"African Americans as a group also present with more advanced heart failure, have a more rapid decline over time and worse survival than their white counterparts," stated Dr. Mandeep Mehra, cardiologist and Vice Chairman of Ochsner's Heart and Vascular Institute.
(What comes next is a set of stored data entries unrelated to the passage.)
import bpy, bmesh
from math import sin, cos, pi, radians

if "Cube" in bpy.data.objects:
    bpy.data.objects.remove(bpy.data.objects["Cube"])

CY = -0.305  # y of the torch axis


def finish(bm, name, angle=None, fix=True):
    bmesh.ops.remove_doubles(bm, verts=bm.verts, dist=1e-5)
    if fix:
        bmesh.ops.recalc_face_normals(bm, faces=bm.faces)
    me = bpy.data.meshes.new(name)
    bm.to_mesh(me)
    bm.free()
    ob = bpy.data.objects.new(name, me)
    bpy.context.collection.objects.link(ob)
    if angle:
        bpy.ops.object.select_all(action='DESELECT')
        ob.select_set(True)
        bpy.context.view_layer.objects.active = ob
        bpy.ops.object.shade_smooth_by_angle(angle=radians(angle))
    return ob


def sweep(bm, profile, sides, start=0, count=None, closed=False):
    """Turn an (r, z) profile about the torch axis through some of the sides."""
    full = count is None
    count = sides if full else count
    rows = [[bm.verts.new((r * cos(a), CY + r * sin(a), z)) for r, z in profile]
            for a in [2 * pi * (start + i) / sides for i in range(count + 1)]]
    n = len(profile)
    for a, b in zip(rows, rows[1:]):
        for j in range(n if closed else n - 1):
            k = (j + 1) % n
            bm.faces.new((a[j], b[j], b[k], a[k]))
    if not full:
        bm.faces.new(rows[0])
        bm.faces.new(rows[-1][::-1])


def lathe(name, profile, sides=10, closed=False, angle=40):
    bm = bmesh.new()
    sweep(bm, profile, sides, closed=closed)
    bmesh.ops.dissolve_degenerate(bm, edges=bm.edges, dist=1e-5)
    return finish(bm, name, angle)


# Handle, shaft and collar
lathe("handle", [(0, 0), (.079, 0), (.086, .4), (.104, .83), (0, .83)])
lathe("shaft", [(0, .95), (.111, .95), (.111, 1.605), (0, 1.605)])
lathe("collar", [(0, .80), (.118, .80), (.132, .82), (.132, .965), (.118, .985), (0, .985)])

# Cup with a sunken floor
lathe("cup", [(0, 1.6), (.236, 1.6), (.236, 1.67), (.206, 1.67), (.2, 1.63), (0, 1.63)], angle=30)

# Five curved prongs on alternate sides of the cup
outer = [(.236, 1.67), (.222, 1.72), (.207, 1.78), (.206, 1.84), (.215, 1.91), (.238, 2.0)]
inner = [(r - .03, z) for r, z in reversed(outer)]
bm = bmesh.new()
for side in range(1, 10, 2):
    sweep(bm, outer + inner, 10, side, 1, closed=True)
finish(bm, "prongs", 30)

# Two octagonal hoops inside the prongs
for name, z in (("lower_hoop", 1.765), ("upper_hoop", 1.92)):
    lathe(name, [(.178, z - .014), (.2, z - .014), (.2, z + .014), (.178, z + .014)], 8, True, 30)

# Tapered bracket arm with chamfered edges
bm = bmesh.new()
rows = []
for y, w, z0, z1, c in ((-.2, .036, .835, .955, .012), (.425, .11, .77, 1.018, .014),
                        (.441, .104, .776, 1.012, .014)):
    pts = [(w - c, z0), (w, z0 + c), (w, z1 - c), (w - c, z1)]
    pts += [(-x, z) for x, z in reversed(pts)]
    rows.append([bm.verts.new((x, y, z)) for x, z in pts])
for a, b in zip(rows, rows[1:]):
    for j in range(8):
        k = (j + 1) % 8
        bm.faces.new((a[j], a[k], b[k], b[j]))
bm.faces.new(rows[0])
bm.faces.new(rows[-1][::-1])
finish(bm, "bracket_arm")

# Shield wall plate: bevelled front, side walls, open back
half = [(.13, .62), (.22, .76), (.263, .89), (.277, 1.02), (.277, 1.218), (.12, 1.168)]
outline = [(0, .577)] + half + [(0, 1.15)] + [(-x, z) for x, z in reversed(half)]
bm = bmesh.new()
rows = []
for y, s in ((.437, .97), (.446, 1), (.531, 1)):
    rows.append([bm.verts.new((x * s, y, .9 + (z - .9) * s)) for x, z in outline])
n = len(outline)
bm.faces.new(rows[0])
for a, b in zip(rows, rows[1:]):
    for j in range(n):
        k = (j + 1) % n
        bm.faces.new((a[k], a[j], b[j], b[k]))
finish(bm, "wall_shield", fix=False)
In addition, Mehra stated "selection bias did not enter the findings, but more likely relates to the time of "inception" or "entry' into the system for advanced health care."
Ochsner Clinic researchers studied 5069 consecutive patients referred for exercise stress testing, and compared levels of fitness in 641 African Americans (52% male) with 4428 Caucasians (73% male), and performed a multivariate analysis of predictors of exercise capacity to determine if race was an independent predictor of fitness.
"We also found that African American race was an independent risk factor, although weak, for poor exercise capacity," stated Lavie.
In conclusion, compared with African American men, Caucasian men were found to have significantly higher exercise capacity. "In an adult population being evaluated for CAD, African Americans are more obese and, contrary to popular belief, have significantly lower exercise capacity than their Caucasian counterparts," states Lavi